New York City is a hotbed of technological innovation, but many of its public school students arenâ€™t graduating with the skills needed to be a part of â€œSilicon Alley,â€ as itâ€™s known. Scott Schwaitzberg, vice president of Activate, is planning to fix that problem by helping to build a public high school designed to teach the cityâ€™s youth everything they need to know about writing software and the tech industry.
Schwaitzberg is part of a team thatâ€™s creating a revolutionary public high school for software engineering in the heart of New York City. Named â€œThe Academy for Software Engineering,â€ the school will admit 500 students in grades 9 through 12 when it opens in the fall of this year. Thereâ€™s a limited screening process: Prospective students attend an information session and sit down with an advisor to be considered for the admissions lottery.
The Academyâ€™s main goal is to teach the art and science of coding to students who donâ€™t usually consider a career as a software engineer a possibility, including kids who come from less well-off families. Other programs exist in New York City that teach students basic computer skills, but Schwaitzberg believes the cityâ€™s youth need something more.
â€œWe donâ€™t want to teach coding as just a life skill,â€ says Schwaitzberg, â€œbut rather as a career path.â€
At the school, students will learn in-depth software engineering skills alongside a traditional high school curriculum. The school will also serve as a â€œtraining groundâ€ for computer science and software engineering instructors, who will modify, adapt and improve their curricula as the program develops.
Schwaitzbergâ€™s mission is to link the schoolâ€™s students with top tech companies through mentorships and internships, giving kids a first-hand look at the inner workings of Silicon Alley before they even graduate. Heâ€™s working with a team of advisors from top-end tech companies such asÂ Google,Â Foursquare,Â KickstarterÂ and others to integrate the school into New Yorkâ€™s tech scene.

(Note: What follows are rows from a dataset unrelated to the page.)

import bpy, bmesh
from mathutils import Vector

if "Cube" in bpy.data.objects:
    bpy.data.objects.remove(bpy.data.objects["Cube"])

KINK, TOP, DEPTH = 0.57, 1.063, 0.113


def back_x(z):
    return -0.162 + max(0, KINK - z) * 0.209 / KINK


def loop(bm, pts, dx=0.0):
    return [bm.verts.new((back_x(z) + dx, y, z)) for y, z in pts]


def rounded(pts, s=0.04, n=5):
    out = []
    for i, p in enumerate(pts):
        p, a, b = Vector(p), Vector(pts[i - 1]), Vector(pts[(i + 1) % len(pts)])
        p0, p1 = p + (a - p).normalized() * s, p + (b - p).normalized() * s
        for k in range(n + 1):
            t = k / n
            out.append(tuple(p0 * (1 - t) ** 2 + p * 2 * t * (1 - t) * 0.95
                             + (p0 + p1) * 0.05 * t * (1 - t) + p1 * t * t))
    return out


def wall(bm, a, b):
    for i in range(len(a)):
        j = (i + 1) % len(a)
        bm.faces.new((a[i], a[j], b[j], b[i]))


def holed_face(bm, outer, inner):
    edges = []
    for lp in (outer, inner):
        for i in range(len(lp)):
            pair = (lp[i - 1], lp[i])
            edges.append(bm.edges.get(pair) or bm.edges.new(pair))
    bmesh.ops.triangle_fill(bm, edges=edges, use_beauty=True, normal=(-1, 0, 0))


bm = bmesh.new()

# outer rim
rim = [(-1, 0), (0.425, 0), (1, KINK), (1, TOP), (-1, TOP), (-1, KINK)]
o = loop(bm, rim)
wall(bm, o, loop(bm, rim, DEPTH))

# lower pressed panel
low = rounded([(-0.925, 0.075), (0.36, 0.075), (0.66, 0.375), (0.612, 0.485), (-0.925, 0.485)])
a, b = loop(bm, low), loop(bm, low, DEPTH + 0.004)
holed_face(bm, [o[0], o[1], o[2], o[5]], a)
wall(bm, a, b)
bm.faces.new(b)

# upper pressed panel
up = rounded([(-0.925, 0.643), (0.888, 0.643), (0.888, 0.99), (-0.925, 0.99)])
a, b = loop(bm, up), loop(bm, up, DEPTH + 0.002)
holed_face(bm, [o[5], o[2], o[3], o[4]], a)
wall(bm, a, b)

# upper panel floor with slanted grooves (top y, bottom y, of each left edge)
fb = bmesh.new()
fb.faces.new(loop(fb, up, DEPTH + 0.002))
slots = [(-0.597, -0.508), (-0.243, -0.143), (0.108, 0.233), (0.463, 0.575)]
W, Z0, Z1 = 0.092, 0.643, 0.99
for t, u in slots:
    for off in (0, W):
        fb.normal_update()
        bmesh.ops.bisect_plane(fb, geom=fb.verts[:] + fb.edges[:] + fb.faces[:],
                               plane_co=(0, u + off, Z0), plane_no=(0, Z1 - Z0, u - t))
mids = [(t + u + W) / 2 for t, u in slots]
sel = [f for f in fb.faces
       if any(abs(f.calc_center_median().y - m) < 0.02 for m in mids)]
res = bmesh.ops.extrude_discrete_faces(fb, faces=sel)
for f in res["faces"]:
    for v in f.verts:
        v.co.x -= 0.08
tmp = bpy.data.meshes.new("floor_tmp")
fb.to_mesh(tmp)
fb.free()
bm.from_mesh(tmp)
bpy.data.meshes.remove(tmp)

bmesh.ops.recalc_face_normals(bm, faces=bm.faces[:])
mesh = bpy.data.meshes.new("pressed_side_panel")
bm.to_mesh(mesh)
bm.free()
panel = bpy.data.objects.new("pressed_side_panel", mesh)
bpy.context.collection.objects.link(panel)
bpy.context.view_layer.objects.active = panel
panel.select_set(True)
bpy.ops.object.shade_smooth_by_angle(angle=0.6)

â€œThe goal is to really embed the program into the New York City tech community,â€ says Schwaitzberg.
Not every one of the students who graduate from the Academy will be launched into a career or a college program in software engineering, says Schwaitzberg. But each student will learn how to think like a coder â€” an education that will develop studentsâ€™ mathematical, logic and reasoning abilities, all skills that software engineering relies upon.
Beyond that, Schwaitzberger wants the school to excel to the point where itâ€™s considered a role model for education innovation across the country.
â€œNot every student will be an expert Quality Analysis Engineer at Google, but we will expose them to something unique and create an education model for other cities,â€ says Schwaitzberg. â€œThatâ€™s been the goal since day one. Also, if our graduation rate dramatically exceeds that of New York City as a whole and gains a reputation for preparing and exciting kids for a career in software, thatâ€™s a win.â€
Schwaitzberg first began working on the idea while he was working on digital initiatives at New York City Mayor Michael Bloombergâ€™s office. The plan is part of theÂ Fix Young AmericaÂ campaign, an initiative to help reduce youth unemployment through entrepreneurship.
Do you think a public high school to teach kids how to write software code is a good approach for getting more students integrated into the tech community? Should other cities adopt the idea? Sound off in the comments below.